A bracing celebration of one gifted woman’s insufficiently heralded achievements in war and peace.

2024 Kirkus Starred Review

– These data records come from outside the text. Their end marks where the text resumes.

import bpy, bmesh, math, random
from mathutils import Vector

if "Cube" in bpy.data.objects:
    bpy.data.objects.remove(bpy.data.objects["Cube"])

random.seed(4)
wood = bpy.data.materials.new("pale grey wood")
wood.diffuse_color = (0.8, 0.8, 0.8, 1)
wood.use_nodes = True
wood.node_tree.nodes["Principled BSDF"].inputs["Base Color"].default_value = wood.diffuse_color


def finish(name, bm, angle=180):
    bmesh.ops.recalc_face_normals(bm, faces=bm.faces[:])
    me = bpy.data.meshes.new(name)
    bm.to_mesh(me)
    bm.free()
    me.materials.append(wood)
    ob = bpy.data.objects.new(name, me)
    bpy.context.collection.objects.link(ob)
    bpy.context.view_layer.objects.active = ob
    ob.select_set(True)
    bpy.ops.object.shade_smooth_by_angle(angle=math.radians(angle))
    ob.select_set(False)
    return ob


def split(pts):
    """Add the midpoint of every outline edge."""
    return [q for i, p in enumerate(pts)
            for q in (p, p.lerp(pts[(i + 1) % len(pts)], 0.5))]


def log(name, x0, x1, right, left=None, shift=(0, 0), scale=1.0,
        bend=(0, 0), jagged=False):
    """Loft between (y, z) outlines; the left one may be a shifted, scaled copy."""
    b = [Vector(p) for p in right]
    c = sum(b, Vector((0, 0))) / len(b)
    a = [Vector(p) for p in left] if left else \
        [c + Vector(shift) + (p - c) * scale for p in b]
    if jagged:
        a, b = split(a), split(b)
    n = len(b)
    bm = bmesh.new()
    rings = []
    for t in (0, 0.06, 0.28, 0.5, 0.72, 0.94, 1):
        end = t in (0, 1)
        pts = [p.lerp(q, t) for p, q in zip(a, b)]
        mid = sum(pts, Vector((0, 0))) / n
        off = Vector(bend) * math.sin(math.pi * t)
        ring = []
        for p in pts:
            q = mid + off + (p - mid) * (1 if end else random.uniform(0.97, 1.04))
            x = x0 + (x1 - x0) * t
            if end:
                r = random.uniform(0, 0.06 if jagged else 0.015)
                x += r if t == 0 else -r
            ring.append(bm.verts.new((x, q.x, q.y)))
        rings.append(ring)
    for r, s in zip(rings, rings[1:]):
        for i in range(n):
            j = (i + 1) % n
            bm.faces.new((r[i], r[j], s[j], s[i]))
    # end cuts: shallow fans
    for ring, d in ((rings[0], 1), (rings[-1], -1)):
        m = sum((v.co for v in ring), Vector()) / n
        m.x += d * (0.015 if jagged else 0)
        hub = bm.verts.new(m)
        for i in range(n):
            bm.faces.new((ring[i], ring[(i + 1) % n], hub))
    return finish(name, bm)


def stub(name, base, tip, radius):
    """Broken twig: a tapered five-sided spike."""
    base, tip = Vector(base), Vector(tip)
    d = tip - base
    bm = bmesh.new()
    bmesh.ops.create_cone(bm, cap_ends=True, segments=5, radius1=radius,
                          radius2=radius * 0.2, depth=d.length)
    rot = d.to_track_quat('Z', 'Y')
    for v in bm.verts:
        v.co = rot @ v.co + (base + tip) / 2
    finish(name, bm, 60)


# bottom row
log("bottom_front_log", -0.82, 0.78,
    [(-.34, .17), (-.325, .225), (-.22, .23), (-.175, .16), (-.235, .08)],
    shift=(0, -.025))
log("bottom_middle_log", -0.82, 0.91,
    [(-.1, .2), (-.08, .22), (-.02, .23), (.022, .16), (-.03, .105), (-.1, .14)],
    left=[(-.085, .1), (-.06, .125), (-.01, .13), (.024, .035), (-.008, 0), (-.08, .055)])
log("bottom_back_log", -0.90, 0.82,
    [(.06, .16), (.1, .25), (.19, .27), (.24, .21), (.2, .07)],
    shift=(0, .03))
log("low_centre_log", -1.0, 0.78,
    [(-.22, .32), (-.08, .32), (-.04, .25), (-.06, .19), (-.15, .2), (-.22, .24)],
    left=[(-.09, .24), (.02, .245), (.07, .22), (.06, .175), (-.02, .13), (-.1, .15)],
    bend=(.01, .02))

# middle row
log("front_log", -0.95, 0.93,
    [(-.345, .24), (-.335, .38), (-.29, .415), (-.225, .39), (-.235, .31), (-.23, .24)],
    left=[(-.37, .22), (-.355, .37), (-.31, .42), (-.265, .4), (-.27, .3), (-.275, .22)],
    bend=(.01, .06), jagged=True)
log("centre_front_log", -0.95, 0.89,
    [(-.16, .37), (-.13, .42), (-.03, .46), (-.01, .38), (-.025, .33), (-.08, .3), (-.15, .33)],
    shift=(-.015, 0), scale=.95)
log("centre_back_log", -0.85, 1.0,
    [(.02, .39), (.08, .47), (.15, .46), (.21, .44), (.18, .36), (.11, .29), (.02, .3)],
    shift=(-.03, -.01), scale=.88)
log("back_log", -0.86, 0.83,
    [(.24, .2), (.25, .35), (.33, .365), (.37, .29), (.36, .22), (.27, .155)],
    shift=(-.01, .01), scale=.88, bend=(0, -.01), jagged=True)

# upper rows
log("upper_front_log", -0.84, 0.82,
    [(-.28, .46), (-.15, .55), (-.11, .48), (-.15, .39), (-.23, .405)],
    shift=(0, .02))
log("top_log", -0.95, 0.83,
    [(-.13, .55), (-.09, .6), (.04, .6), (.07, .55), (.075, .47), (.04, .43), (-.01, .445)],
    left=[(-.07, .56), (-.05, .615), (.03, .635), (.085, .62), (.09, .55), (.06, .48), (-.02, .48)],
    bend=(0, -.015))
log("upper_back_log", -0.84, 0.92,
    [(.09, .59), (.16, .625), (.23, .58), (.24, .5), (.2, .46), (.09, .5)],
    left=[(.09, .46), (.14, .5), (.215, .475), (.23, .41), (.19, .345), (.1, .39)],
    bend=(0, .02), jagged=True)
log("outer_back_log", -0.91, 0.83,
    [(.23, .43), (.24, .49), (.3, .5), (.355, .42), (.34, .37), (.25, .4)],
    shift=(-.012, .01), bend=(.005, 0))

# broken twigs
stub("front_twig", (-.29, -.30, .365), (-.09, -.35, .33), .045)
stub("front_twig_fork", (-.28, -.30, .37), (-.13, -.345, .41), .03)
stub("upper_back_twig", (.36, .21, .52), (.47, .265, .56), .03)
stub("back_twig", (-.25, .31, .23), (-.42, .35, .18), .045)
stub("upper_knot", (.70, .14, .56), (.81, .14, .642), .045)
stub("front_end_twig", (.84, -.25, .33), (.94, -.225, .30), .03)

Elizebeth Friedman was successful at breaking some of the most complicated codes used by enemy powers during both World Wars. She’s practically unknown today, due to a combination of misogyny and the top-secret nature of her work. When contemporary media outlets released dismissive articles about the little lady tackling such important jobs, they put Elizebeth in actual danger. Elizebeth (the youngest of 10, her mother purposely misspelled her name) was raised to be a dutiful wife and mother, but she always wanted to be intellectually challenged. She overcame numerous obstacles and rose to the top of her profession, married another cryptologist, and had a family, all while posing as a typical stay-at-home mom. This unique biography fills in ample background information to underline the crucial importance and daunting time constraints of her work, while also explaining how codes and ciphers work. Graphic-novel inserts introduce every chapter, and the generous back matter includes famous historical codes and their keys along with challenging puzzles. This intriguing offering covers fresh information and spans curricular areas.

2024 Booklist